[Data extracted from a collection]
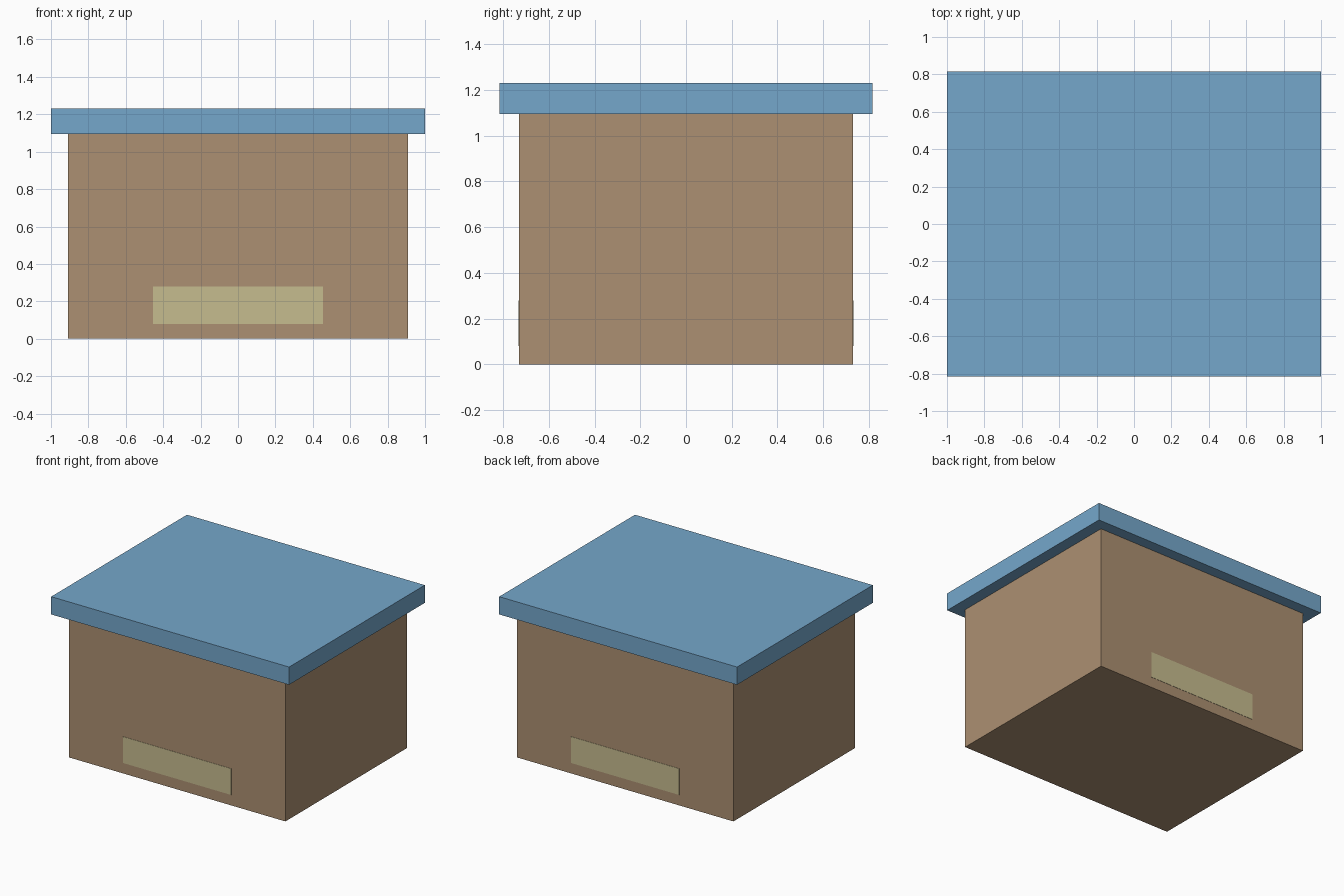
import bpy

cube = bpy.data.objects.get("Cube")
if cube:
    bpy.data.objects.remove(cube, do_unlink=True)


def material(name, colour):
    mat = bpy.data.materials.new(name)
    mat.use_nodes = True
    mat.diffuse_color = (*colour, 1)
    bsdf = next(n for n in mat.node_tree.nodes if n.type == 'BSDF_PRINCIPLED')
    bsdf.inputs["Base Color"].default_value = (*colour, 1)
    return mat


def box(name, size, centre, mat):
    bpy.ops.mesh.primitive_cube_add(size=1, location=centre)
    obj = bpy.context.object
    obj.name = name
    obj.scale = size
    bpy.ops.object.transform_apply(location=False, rotation=False, scale=True)
    obj.data.materials.append(mat)
    return obj


cardboard = material("cardboard brown", (0.413, 0.279, 0.168))
lid_blue = material("lid blue", (0.178, 0.386, 0.597))
label_tan = material("pale olive", (0.565, 0.503, 0.275))

body_width, body_depth, body_height = 1.82, 1.46, 1.095
lid_height = 0.135

# Body and overhanging lid
box("body", (body_width, body_depth, body_height),
    (0, 0, body_height / 2), cardboard)
box("lid", (2, 1.63, lid_height),
    (0, 0, body_height + lid_height / 2), lid_blue)

# Flush panels low on the front and back
for name, side in (("front_panel", -1), ("back_panel", 1)):
    box(name, (body_width / 2, 0.004, 0.2),
        (0, side * body_depth / 2, 0.18), label_tan)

Work task - Go through the entries and filter for lines holding the word "colour"; copy each match.

Reply -
def material(name, colour):
    mat.diffuse_color = (*colour, 1)
    bsdf.inputs["Base Color"].default_value = (*colour, 1)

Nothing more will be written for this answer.